Saved data entries »
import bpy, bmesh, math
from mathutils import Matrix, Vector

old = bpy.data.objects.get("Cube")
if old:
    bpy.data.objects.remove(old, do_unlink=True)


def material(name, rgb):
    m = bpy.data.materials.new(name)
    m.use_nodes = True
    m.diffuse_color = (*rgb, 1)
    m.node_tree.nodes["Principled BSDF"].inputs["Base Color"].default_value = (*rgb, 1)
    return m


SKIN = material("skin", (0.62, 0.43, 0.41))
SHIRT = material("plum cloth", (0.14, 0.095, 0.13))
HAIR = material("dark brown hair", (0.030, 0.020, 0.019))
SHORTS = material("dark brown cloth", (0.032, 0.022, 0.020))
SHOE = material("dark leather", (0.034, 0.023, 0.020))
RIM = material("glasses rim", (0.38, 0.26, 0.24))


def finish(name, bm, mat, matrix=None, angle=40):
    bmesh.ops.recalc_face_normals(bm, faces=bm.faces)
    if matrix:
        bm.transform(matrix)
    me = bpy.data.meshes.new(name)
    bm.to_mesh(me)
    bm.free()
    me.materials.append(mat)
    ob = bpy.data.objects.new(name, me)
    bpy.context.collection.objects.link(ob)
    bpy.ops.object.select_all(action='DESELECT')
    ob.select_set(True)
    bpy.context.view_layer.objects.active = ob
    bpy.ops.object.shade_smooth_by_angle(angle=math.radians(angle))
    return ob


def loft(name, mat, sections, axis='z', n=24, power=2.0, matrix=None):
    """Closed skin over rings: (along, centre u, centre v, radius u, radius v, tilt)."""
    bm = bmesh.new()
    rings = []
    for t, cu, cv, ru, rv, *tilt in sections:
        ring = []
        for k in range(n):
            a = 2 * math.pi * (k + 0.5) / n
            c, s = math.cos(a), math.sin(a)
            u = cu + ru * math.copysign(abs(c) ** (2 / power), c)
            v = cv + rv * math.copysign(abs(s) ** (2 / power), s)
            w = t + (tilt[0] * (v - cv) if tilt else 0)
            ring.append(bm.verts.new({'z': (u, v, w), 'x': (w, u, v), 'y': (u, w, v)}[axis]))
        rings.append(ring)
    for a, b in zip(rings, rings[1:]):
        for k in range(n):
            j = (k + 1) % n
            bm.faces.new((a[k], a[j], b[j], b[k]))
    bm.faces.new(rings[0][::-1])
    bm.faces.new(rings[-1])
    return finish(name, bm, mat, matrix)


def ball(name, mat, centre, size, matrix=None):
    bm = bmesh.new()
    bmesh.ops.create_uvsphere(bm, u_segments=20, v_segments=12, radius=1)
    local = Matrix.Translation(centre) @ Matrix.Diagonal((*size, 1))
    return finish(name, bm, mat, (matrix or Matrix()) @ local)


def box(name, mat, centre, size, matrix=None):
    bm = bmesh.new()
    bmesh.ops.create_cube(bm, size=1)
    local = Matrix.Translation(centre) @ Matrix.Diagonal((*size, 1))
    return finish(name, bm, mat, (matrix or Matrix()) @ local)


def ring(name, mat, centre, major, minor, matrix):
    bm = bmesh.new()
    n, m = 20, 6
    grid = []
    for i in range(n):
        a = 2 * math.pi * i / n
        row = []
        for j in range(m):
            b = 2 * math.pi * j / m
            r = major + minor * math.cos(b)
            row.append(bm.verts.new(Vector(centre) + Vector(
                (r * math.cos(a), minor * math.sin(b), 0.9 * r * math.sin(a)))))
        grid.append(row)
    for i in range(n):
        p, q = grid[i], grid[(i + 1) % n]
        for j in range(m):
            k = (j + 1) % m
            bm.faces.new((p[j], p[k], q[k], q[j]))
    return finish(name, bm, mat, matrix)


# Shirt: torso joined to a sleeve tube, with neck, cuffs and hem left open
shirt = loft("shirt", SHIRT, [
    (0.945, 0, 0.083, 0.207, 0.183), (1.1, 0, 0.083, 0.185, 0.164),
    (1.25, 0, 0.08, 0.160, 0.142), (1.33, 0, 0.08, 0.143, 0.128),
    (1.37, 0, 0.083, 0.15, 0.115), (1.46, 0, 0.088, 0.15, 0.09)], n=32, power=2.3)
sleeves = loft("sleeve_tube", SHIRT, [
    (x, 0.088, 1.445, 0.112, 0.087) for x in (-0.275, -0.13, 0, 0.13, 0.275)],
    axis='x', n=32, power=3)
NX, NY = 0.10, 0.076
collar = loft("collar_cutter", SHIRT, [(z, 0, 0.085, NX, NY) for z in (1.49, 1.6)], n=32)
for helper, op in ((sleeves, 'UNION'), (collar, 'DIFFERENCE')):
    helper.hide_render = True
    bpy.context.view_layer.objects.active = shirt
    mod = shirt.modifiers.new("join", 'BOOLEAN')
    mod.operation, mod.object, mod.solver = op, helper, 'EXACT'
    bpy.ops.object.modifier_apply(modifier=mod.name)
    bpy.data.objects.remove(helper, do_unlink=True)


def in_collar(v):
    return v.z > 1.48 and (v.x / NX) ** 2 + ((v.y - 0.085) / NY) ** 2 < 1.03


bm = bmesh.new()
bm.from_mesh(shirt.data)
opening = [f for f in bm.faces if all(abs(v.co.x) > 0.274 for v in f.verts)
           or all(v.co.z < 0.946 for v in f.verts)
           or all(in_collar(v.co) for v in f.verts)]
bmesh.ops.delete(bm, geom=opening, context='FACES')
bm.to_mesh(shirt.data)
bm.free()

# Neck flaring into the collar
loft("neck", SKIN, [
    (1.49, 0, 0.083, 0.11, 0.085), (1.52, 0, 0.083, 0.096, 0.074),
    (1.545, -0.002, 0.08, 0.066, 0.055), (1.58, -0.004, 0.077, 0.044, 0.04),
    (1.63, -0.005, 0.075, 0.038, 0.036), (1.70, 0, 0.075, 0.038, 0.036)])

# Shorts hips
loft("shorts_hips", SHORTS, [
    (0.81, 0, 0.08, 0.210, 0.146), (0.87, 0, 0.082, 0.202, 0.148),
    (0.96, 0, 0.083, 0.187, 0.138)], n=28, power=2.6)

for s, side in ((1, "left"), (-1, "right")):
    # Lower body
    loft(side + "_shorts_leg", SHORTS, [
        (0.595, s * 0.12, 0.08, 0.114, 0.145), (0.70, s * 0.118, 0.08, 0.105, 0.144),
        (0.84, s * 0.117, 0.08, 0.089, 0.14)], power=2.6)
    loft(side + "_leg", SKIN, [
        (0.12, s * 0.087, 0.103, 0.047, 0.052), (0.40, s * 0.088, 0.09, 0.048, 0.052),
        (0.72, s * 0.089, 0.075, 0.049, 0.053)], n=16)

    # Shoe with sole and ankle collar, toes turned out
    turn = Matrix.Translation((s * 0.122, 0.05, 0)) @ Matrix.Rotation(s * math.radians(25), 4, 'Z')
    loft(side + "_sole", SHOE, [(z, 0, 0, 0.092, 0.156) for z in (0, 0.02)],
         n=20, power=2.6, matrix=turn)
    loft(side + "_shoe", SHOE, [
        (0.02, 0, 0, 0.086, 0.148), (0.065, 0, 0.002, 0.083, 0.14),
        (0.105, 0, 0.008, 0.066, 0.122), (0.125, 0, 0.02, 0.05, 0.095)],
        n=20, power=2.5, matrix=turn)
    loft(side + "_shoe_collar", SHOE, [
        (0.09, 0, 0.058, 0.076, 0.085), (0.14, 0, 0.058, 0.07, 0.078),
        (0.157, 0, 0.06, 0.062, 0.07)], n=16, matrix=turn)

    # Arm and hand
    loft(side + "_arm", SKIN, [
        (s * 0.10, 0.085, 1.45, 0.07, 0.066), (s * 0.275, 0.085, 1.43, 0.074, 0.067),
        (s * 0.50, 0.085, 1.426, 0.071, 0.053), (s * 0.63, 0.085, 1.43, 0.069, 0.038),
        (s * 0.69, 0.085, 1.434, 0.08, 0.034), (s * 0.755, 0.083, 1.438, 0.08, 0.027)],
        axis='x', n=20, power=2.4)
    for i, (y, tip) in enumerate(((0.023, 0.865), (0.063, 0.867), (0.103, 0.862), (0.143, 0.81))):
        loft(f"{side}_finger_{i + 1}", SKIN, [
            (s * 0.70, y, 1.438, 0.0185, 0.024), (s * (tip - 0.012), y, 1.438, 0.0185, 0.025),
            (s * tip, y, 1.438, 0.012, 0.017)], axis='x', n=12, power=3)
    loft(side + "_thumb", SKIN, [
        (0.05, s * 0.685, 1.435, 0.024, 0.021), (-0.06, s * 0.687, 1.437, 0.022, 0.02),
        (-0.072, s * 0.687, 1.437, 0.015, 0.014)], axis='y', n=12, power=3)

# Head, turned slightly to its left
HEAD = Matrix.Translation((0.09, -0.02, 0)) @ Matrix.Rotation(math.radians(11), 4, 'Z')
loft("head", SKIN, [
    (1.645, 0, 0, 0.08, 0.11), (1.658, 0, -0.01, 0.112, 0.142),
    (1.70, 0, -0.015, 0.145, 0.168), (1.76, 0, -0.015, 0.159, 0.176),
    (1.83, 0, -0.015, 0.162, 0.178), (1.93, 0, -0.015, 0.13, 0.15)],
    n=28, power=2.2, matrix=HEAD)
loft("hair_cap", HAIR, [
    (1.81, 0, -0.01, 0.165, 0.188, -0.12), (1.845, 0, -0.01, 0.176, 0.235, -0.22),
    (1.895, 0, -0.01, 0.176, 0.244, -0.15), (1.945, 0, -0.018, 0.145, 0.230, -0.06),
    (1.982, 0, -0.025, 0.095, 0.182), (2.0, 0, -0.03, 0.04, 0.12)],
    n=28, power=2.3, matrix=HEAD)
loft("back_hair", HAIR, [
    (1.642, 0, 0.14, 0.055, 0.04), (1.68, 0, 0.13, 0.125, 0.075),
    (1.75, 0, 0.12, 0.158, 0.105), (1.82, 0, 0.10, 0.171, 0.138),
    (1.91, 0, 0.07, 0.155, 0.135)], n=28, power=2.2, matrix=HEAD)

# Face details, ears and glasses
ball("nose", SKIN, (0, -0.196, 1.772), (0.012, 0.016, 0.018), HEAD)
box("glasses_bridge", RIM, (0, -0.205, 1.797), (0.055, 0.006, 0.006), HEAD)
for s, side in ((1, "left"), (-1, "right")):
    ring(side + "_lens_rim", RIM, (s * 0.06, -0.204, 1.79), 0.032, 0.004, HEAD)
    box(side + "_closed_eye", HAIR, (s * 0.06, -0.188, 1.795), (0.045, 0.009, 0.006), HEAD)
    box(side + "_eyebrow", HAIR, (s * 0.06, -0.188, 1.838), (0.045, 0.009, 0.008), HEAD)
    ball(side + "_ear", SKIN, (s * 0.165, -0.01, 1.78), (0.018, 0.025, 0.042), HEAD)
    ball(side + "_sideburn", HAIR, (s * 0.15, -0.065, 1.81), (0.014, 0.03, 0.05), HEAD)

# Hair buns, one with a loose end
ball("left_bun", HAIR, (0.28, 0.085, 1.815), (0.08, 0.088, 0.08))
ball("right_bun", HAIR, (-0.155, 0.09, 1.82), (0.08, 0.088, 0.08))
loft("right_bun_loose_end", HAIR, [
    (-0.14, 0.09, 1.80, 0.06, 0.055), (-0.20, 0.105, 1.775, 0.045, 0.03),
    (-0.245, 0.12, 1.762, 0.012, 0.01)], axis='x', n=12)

What you are asked to do »
Set aside each line above that includes the string "ball" and report it.

Written response »
def ball(name, mat, centre, size, matrix=None):
ball("nose", SKIN, (0, -0.196, 1.772), (0.012, 0.016, 0.018), HEAD)
    ball(side + "_ear", SKIN, (s * 0.165, -0.01, 1.78), (0.018, 0.025, 0.042), HEAD)
    ball(side + "_sideburn", HAIR, (s * 0.15, -0.065, 1.81), (0.014, 0.03, 0.05), HEAD)
ball("left_bun", HAIR, (0.28, 0.085, 1.815), (0.08, 0.088, 0.08))
ball("right_bun", HAIR, (-0.155, 0.09, 1.82), (0.08, 0.088, 0.08))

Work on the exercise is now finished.